- _Stored data entries_:
+--

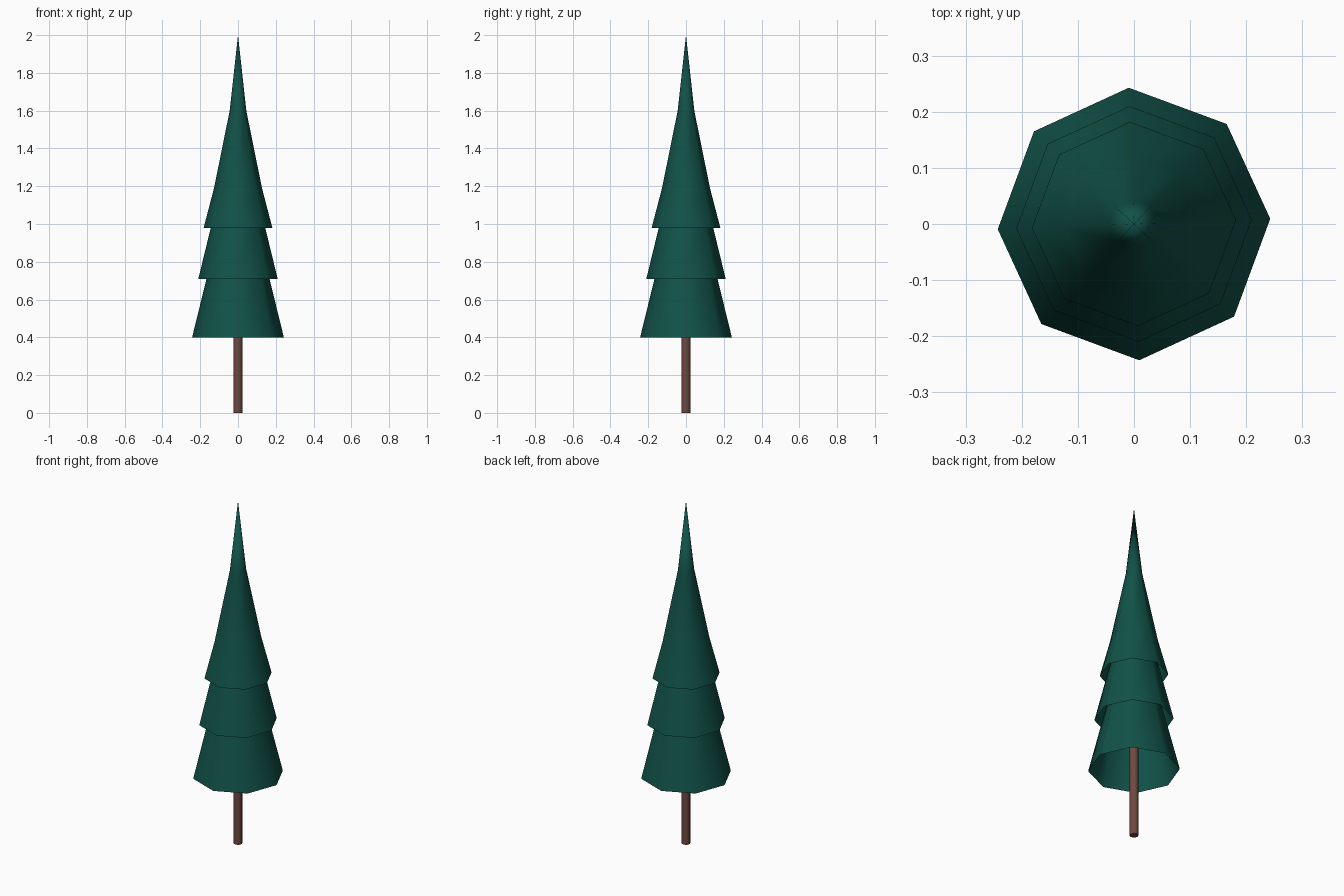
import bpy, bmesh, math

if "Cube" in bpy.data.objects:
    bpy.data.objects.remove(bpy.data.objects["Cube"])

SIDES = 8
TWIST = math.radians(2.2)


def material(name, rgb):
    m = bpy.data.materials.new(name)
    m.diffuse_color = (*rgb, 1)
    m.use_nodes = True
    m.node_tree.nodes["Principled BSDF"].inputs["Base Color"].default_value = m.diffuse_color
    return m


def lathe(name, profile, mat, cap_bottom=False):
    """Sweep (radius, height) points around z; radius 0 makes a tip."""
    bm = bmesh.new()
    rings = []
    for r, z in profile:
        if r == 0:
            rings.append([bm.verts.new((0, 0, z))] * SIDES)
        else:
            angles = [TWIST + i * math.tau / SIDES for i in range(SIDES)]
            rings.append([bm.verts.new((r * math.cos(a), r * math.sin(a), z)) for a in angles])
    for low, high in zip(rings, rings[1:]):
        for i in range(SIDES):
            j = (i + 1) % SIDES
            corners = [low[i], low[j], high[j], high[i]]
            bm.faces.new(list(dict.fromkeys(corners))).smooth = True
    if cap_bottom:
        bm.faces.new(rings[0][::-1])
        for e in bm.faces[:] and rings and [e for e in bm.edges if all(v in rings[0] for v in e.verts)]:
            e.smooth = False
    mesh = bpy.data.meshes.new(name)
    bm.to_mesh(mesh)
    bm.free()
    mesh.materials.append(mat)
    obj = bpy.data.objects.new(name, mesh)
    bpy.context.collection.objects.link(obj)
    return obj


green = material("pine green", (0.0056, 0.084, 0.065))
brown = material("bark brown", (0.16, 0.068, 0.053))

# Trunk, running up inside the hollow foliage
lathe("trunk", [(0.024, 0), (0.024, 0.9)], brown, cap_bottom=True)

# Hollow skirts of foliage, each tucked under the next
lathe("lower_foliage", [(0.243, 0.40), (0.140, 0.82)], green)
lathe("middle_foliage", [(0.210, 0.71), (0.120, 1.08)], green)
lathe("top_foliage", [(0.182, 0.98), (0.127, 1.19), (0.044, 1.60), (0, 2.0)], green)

+--

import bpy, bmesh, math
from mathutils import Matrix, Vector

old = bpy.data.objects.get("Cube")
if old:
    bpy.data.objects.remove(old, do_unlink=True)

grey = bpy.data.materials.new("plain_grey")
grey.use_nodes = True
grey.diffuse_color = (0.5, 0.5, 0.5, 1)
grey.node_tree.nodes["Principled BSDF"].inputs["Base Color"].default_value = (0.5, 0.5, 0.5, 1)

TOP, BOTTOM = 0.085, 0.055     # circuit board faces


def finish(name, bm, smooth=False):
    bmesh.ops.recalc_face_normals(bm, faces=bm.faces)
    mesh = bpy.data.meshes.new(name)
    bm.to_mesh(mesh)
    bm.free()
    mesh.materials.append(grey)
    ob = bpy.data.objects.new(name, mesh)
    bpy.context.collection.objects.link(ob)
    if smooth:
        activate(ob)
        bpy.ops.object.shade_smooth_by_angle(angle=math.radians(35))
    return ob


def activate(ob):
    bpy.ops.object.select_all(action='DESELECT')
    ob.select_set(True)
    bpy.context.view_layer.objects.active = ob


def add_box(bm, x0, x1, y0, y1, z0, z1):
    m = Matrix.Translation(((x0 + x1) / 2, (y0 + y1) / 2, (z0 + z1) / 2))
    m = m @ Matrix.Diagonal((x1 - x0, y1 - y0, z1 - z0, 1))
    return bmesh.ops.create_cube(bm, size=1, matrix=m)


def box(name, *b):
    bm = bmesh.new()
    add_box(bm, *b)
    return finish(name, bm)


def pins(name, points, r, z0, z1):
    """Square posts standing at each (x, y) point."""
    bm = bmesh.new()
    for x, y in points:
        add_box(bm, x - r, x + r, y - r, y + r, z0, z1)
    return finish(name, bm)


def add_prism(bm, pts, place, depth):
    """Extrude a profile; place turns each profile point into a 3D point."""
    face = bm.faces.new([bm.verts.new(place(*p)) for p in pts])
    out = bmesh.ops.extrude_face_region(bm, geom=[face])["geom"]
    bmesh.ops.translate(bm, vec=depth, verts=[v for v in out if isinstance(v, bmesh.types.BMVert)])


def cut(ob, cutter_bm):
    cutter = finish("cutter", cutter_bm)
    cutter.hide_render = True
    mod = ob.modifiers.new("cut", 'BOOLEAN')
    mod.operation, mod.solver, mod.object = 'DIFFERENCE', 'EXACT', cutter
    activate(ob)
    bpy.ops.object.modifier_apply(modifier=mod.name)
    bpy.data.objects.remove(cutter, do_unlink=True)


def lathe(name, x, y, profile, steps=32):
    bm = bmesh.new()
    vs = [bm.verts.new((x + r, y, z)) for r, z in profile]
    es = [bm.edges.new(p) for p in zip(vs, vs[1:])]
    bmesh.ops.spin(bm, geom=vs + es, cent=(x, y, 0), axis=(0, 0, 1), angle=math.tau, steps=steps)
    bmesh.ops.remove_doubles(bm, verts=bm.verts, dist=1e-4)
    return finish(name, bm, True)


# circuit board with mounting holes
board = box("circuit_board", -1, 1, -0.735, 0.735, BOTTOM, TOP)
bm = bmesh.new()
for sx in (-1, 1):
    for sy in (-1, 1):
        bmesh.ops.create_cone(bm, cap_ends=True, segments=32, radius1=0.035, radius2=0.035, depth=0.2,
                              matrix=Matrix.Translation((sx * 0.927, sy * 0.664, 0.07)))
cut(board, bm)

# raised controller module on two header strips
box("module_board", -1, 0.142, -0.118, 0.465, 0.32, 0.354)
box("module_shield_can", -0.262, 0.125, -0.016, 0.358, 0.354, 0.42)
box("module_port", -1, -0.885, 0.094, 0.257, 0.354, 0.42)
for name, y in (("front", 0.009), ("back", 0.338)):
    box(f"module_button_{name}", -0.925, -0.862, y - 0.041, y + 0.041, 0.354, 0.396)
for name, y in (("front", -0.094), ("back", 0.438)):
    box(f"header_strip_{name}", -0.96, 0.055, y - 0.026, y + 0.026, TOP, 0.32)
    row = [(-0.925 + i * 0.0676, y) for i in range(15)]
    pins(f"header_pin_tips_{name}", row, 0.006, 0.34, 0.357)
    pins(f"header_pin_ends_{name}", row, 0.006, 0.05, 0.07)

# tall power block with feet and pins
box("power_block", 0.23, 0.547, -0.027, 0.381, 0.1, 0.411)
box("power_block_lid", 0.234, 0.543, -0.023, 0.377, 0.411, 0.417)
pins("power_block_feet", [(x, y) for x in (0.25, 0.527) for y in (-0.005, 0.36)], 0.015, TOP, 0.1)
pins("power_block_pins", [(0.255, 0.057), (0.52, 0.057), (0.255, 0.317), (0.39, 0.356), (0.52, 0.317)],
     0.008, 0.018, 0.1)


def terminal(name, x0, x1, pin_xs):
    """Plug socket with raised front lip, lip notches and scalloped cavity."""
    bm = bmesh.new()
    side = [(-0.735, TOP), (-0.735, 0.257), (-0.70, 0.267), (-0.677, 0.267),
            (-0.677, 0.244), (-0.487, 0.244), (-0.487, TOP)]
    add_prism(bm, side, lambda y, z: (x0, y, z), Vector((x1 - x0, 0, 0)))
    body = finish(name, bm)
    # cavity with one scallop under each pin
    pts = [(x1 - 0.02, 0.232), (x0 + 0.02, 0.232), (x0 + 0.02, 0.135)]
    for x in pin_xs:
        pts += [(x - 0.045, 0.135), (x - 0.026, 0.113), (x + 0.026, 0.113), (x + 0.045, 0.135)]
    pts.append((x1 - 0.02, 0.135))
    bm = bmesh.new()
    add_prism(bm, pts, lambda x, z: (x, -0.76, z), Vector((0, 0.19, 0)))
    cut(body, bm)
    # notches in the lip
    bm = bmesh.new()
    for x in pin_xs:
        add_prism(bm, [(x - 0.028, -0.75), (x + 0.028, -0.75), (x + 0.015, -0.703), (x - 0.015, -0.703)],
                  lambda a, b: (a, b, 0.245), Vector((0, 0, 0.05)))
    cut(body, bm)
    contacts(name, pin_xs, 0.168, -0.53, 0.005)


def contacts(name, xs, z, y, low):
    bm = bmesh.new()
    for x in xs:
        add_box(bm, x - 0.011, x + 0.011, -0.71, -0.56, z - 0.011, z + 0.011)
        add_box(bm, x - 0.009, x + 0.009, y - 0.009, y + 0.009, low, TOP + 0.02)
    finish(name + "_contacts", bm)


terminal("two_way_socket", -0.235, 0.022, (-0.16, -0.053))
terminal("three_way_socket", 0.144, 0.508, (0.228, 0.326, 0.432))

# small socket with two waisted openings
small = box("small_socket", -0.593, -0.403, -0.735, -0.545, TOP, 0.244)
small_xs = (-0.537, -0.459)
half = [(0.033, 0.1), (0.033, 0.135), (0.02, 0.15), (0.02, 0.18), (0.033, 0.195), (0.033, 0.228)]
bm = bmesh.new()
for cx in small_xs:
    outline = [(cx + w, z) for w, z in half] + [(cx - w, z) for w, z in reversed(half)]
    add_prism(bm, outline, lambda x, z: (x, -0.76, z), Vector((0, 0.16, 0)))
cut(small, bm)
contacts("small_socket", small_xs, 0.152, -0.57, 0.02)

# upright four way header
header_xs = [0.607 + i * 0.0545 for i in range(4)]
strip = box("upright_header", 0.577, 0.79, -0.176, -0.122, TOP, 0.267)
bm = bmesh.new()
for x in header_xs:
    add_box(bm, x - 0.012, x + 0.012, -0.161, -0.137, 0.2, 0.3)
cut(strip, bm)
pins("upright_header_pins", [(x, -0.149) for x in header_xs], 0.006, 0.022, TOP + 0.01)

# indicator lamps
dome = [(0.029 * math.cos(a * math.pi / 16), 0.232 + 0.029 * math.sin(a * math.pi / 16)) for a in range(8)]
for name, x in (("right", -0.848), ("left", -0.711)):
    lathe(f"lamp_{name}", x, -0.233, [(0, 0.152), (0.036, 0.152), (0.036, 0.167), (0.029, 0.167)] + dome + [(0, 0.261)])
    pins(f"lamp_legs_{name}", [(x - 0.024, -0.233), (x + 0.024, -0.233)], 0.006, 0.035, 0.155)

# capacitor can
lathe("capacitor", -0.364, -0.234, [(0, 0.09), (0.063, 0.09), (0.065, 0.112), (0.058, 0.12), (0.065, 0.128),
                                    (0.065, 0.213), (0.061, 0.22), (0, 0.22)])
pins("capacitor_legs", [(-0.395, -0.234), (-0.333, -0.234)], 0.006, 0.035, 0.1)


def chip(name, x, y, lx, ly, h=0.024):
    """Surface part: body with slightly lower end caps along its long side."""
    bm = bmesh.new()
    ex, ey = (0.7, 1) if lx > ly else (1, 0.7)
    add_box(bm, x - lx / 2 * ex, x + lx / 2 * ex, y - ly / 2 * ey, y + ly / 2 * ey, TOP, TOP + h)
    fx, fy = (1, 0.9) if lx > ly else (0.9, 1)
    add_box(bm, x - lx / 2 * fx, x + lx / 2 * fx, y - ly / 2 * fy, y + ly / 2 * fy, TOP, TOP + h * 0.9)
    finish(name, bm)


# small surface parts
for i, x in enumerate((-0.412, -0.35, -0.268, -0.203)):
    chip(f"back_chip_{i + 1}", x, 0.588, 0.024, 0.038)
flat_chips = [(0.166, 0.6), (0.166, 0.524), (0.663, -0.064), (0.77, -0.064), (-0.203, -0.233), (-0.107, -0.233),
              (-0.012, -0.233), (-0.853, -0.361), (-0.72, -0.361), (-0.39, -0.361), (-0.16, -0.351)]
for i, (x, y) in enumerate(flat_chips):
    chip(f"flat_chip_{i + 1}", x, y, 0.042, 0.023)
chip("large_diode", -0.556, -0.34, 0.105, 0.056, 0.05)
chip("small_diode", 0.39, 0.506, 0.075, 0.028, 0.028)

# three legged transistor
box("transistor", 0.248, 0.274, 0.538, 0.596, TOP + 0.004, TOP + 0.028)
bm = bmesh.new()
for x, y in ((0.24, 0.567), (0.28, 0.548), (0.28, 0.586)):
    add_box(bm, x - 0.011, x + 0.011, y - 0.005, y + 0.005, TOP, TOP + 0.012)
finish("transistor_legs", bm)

+--

- _ACTIVITY_: Search the entries for the word "objects", then copy every line in which it is found.

- _WRITTEN RESPONSE_:
if "Cube" in bpy.data.objects:
    bpy.data.objects.remove(bpy.data.objects["Cube"])
    obj = bpy.data.objects.new(name, mesh)
    bpy.context.collection.objects.link(obj)
old = bpy.data.objects.get("Cube")
    bpy.data.objects.remove(old, do_unlink=True)
    ob = bpy.data.objects.new(name, mesh)
    bpy.context.collection.objects.link(ob)
    bpy.context.view_layer.objects.active = ob
    bpy.data.objects.remove(cutter, do_unlink=True)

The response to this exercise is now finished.